Common chords to listen for when the song is in a minor key?

I am trying to learn how to listen and figure out the chord progressions in bluegrass songs.

When the bluegrass song is in a major key, I know to listen for the 1, 4, and 5. If there’s a flat 7, i can often pick that out. If there’s a minor chord, I try the minor 6 or the minor 2, and it’s often one of those. Sometimes there’s an unusual chord thrown in there, and that stumps me.

Last night, I went to a jam, and there were at least a couple songs in a minor key, and I was pretty lost. I haven’t learned many songs in a minor key, and I didn’t have any sort of “rule of thumb” to know which chords to listen for / watch for. One of them was Little Sadie in Dm and I can’t remember the other one, but it was in Am.

When the song is in a minor key, how do you know which chords to be on the lookout for?


Great question. I will give you the “typical” chords to look for but songs in a minor key are already trying to be weird in the first place, so don’t be surprised for them to get weird…er.

Typically I find that the minor key will use the 4 minor and 5 major. So, if a song is in D minor, it will often go to G minor and A major. Yes, sometimes it will use a 5 minor (A minor in this case) but that’s only the really really sad ones.

However, minor songs are often minor for a bit then jumps to the relative major (like Wayfaring Stranger). In that case, most of the typical chords used in the relative major are now on the table, particularly the 1 and 4, but 5 quite often too.

Let’s say a song is in A minor…I would first look and listen for these chords:

Emaj (sometimes Emin)
Cmaj (relative major)

All that’s left is knowing how to find the relative major. All you do is count up 3 half steps from the minor key!
Amin –> Cmaj
Dmin –> Fmaj
Emin –> Gmaj


Thanks, @BanjoBen! This is just what I needed. I think next step is to dive into a couple of minor key songs and try to apply all this!

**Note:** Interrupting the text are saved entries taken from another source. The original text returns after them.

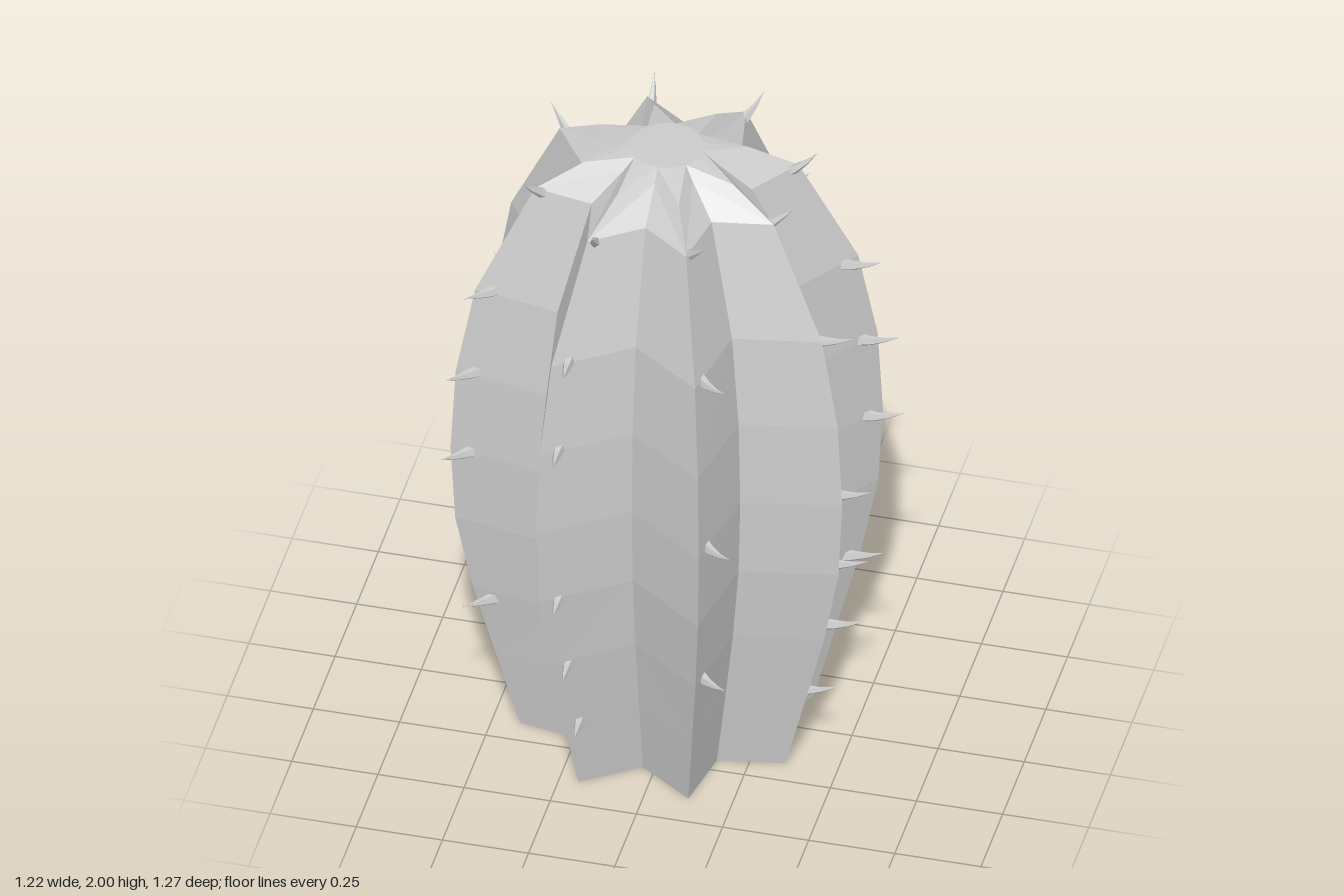
import * as THREE from 'three';

const RIBS = 8;
const CENTRE = new THREE.Vector3(-0.035, 0, 0.01);
// [height, ridge radius, valley radius]
const BODY = [
  [0, 0.417, 0.275], [0.25, 0.485, 0.32], [0.5, 0.552, 0.363], [0.75, 0.602, 0.394],
  [1.0, 0.615, 0.403], [1.27, 0.6, 0.394], [1.55, 0.545, 0.358], [1.89, 0.375, 0.246],
];
const CAP = [[1.89, 0.375, 0.246], [1.968, 0.235, 0.14], [2.0, 0.105, 0.105]];

// Lofts star-shaped rings; optional centre points close the ends
function starLoft(rings, closeBottom, closeTop) {
  const n = RIBS * 2, pos = [], index = [];
  for (const [y, ridge, valley] of rings) {
    for (let i = 0; i < n; i++) {
      const a = (i / n) * Math.PI * 2, r = i % 2 ? ridge : valley;
      pos.push(r * Math.cos(a), y, r * Math.sin(a));
    }
  }
  for (let j = 0; j < rings.length - 1; j++) {
    for (let i = 0; i < n; i++) {
      const a = j * n + i, b = j * n + (i + 1) % n;
      // split every quad symmetrically about its ridge
      if (i % 2) index.push(a, a + n, b + n, a, b + n, b);
      else index.push(a, a + n, b, b, a + n, b + n);
    }
  }
  const close = (j, up) => {
    const c = pos.length / 3;
    pos.push(0, rings[j][0], 0);
    for (let i = 0; i < n; i++) {
      const a = j * n + i, b = j * n + (i + 1) % n;
      if (up) index.push(c, b, a);
      else index.push(c, a, b);
    }
  };
  if (closeBottom) close(0, false);
  if (closeTop) close(rings.length - 1, true);
  const g = new THREE.BufferGeometry();
  g.setAttribute('position', new THREE.Float32BufferAttribute(pos, 3));
  g.setIndex(index);
  const flat = g.toNonIndexed();
  flat.computeVertexNormals();
  return flat;
}

// Hooked thorn pointing along +z, its tip bent upwards
function thornGeometry() {
  const length = 0.125;
  const g = new THREE.ConeGeometry(0.023, length, 5, 3);
  g.translate(0, length / 2, 0);
  g.rotateX(Math.PI / 2);
  const p = g.attributes.position;
  for (let i = 0; i < p.count; i++) {
    const t = p.getZ(i) / length;
    p.setX(i, p.getX(i) * 0.8 + 0.012 * t * t);
    p.setY(i, p.getY(i) + 0.024 * t * t - 0.008 * t);
  }
  g.computeVertexNormals();
  return g;
}

function radiiAt(y) {
  let j = 0;
  while (j < BODY.length - 2 && y > BODY[j + 1][0]) j++;
  const t = (y - BODY[j][0]) / (BODY[j + 1][0] - BODY[j][0]);
  return [1, 2].map(k => THREE.MathUtils.lerp(BODY[j][k], BODY[j + 1][k], t));
}

// For each rib: which side its thorns grow on, and their heights
const THORNS = [
  [-1, [0.26, 0.75, 1.0, 1.52]],
  [-1, [0.49, 1.0, 1.54]],
  [-1, [0.24, 0.48, 0.74, 1.27, 1.55]],
  [-1, [0.47, 1.0, 1.28, 1.56]],
  [1, [0.2, 0.73, 1.27]],
  [1, [0.25, 1.0, 1.54]],
  [1, [0.25, 0.75, 1.28, 1.54]],
  [1, [0.27, 0.51, 1.0, 1.27, 1.54]],
];

export function createModel() {
  const model = new THREE.Group();
  const material = new THREE.MeshStandardMaterial({ color: 0xcccccc, flatShading: true });

  const body = new THREE.Mesh(starLoft(BODY, true, false), material);
  body.name = 'ribbedBody';
  const cap = new THREE.Mesh(starLoft(CAP, false, true), material);
  cap.name = 'crown';
  for (const m of [body, cap]) {
    m.position.copy(CENTRE);
    model.add(m);
  }

  // Thorns beside each ridge, facing the neighbouring valley's direction
  const thorns = new THREE.Group();
  thorns.name = 'thorns';
  const geometry = thornGeometry();
  const addThorn = (x, y, z, angle, pitch) => {
    const thorn = new THREE.Mesh(geometry, material);
    thorn.name = 'thorn';
    thorn.position.set(x, y, z).add(CENTRE);
    thorn.rotation.set(-pitch, Math.PI / 2 - angle, 0, 'YXZ');
    thorns.add(thorn);
  };
  THORNS.forEach(([side, heights], k) => {
    const ridgeAngle = ((k + 0.5) / RIBS) * Math.PI * 2;
    const angle = ridgeAngle + side * Math.PI / RIBS;
    for (const y of heights) {
      const [ridge, valley] = radiiAt(y);
      const x = 0.8 * ridge * Math.cos(ridgeAngle) + (0.2 * valley - 0.02) * Math.cos(angle);
      const z = 0.8 * ridge * Math.sin(ridgeAngle) + (0.2 * valley - 0.02) * Math.sin(angle);
      addThorn(x, y, z, angle, 0.03);
    }
    // Raised thorn at the crown's rim
    addThorn(0.33 * Math.cos(ridgeAngle), 1.865, 0.33 * Math.sin(ridgeAngle), angle, 0.55);
  });
  model.add(thorns);
  return model;
}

I love Wayfaring Stranger, and I should try to learn that one. I listened to it, and I can definitely hear that “lift” as it goes into the chorus, but I did not know it was because it was shifting into the relative major for a few measures. That’s a cool explanation!


You’re right. It got weird…er.:wink: